INSTRUCTIONS TO FOLLOW: Search the entries for the word "name". Copy each line in which it is found.

[Records excerpted from a collection]
= Beginning of Section =

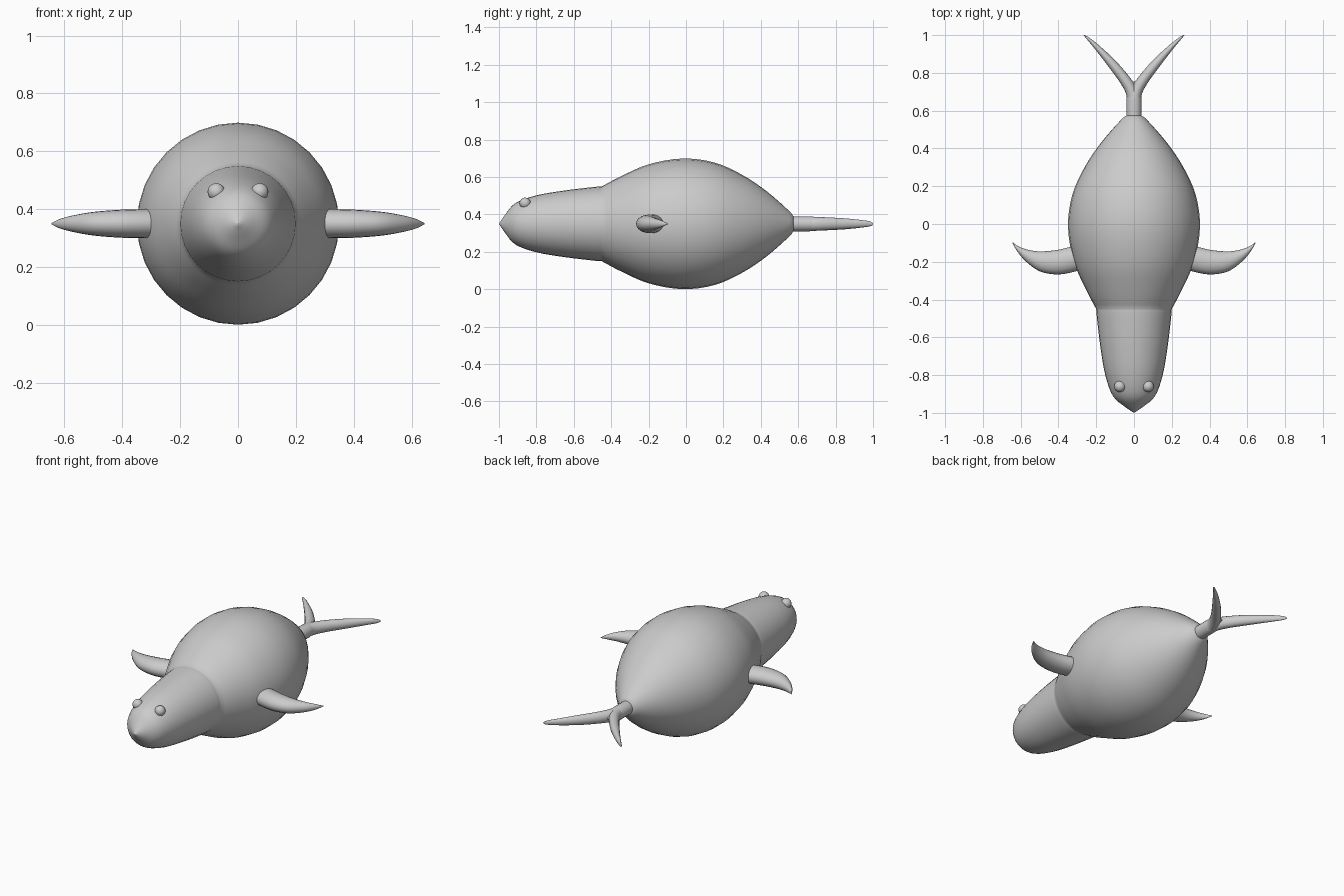
import bpy, bmesh, math
from mathutils import Vector

if "Cube" in bpy.data.objects:
    bpy.data.objects.remove(bpy.data.objects["Cube"])

Z = 0.35  # height of the body axis
grey = bpy.data.materials.new("plain grey")
grey.diffuse_color = (0.6, 0.6, 0.6, 1)
grey.use_nodes = True
grey.node_tree.nodes["Principled BSDF"].inputs["Base Color"].default_value = grey.diffuse_color


def smooth_path(pts, n=4):
    """Catmull-Rom interpolation through tuples of any length."""
    p = [Vector(q) for q in pts]
    p = [p[0] * 2 - p[1]] + p + [p[-1] * 2 - p[-2]]
    out = []
    for i in range(1, len(p) - 2):
        a, b, c, d = p[i - 1:i + 3]
        for k in range(n):
            t = k / n
            out.append(0.5 * (2 * b + (c - a) * t + (2 * a - 5 * b + 4 * c - d) * t * t
                              + (3 * b - a - 3 * c + d) * t ** 3))
    return out + [p[-2]]


def finish(name, bm, angle=50):
    bmesh.ops.remove_doubles(bm, verts=bm.verts[:], dist=1e-5)
    bmesh.ops.recalc_face_normals(bm, faces=bm.faces[:])
    mesh = bpy.data.meshes.new(name)
    bm.to_mesh(mesh)
    bm.free()
    obj = bpy.data.objects.new(name, mesh)
    bpy.context.collection.objects.link(obj)
    mesh.materials.append(grey)
    bpy.ops.object.select_all(action='DESELECT')
    obj.select_set(True)
    bpy.context.view_layer.objects.active = obj
    bpy.ops.object.shade_smooth_by_angle(angle=math.radians(angle))
    return obj


def loft(name, rings, sides):
    """rings: (centre, half-width vector, half-height)"""
    bm = bmesh.new()
    loops = []
    for c, w, h in rings:
        loops.append([bm.verts.new(c + w * math.cos(a) + Vector((0, 0, h * math.sin(a))))
                      for a in (2 * math.pi * i / sides for i in range(sides))])
    for a, b in zip(loops, loops[1:]):
        for i in range(sides):
            j = (i + 1) % sides
            bm.faces.new((a[i], a[j], b[j], b[i]))
    bm.faces.new(loops[0])
    bm.faces.new(loops[-1])
    return finish(name, bm)


def lathe(name, profile, sides=32):
    return loft(name, [(Vector((0, y, Z)), Vector((max(r, 1e-4), 0, 0)), max(r, 1e-4))
                       for y, r in profile], sides)


# Head and body as one turned form with a crease at the neck
head = smooth_path([(-1, 0), (-0.965, 0.052), (-0.91, 0.112), (-0.8, 0.152),
                    (-0.65, 0.178), (-0.49, 0.197), (-0.45, 0.2)])
trunk = smooth_path([(-0.45, 0.2), (-0.35, 0.253), (-0.2, 0.318), (-0.02, 0.349),
                     (0.15, 0.328), (0.3, 0.262), (0.43, 0.175), (0.55, 0.07), (0.575, 0.038)])
lathe("head_and_body", head + trunk[1:])

# Tail stem
lathe("tail_stem", [(0.54, 0.04), (0.6, 0.04), (0.66, 0.04), (0.7, 0.036), (0.755, 0.004)], 20)

for s, side in ((-1, "left"), (1, "right")):
    # Tail fluke: x, y, half width, half height along the centre line
    path = smooth_path([(0.0, 0.64, 0.036, 0.039), (0.012, 0.7, 0.032, 0.037),
                        (0.05, 0.765, 0.029, 0.034), (0.12, 0.853, 0.024, 0.029),
                        (0.2, 0.94, 0.014, 0.02), (0.25, 0.988, 0.006, 0.012),
                        (0.266, 1.0, 0.001, 0.002)])
    rings = []
    for i, (x, y, w, h) in enumerate(path):
        q = path[min(i + 1, len(path) - 1)] - path[max(i - 1, 0)]
        n = Vector((q[1] * s, -q[0], 0)).normalized()
        rings.append((Vector((x * s, y, Z)), n * w, h))
    loft(side + "_tail_fluke", rings, 16)

    # Flipper: front edge x, y, back edge x, y, half height
    edges = smooth_path([(0.25, -0.232, 0.25, -0.1, 0.05), (0.33, -0.256, 0.34, -0.122, 0.05),
                         (0.41, -0.267, 0.41, -0.138, 0.048), (0.5, -0.25, 0.495, -0.145, 0.041),
                         (0.575, -0.196, 0.56, -0.137, 0.029), (0.62, -0.142, 0.612, -0.118, 0.016),
                         (0.645, -0.097, 0.643, -0.096, 0.002)])
    rings = []
    for fx, fy, bx, by, h in edges:
        f, b = Vector((fx * s, fy, Z)), Vector((bx * s, by, Z))
        rings.append(((f + b) / 2, (f - b) / 2, h))
    loft(side + "_flipper", rings, 20)

    # Eye
    bm = bmesh.new()
    bmesh.ops.create_uvsphere(bm, u_segments=20, v_segments=12, radius=0.03)
    bmesh.ops.translate(bm, verts=bm.verts[:], vec=(0.075 * s, -0.86, 0.46))
    finish(side + "_eye", bm)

= End of Section =

EXERCISE RESPONSE:
def finish(name, bm, angle=50):
    mesh = bpy.data.meshes.new(name)
    obj = bpy.data.objects.new(name, mesh)
def loft(name, rings, sides):
    return finish(name, bm)
def lathe(name, profile, sides=32):
    return loft(name, [(Vector((0, y, Z)), Vector((max(r, 1e-4), 0, 0)), max(r, 1e-4))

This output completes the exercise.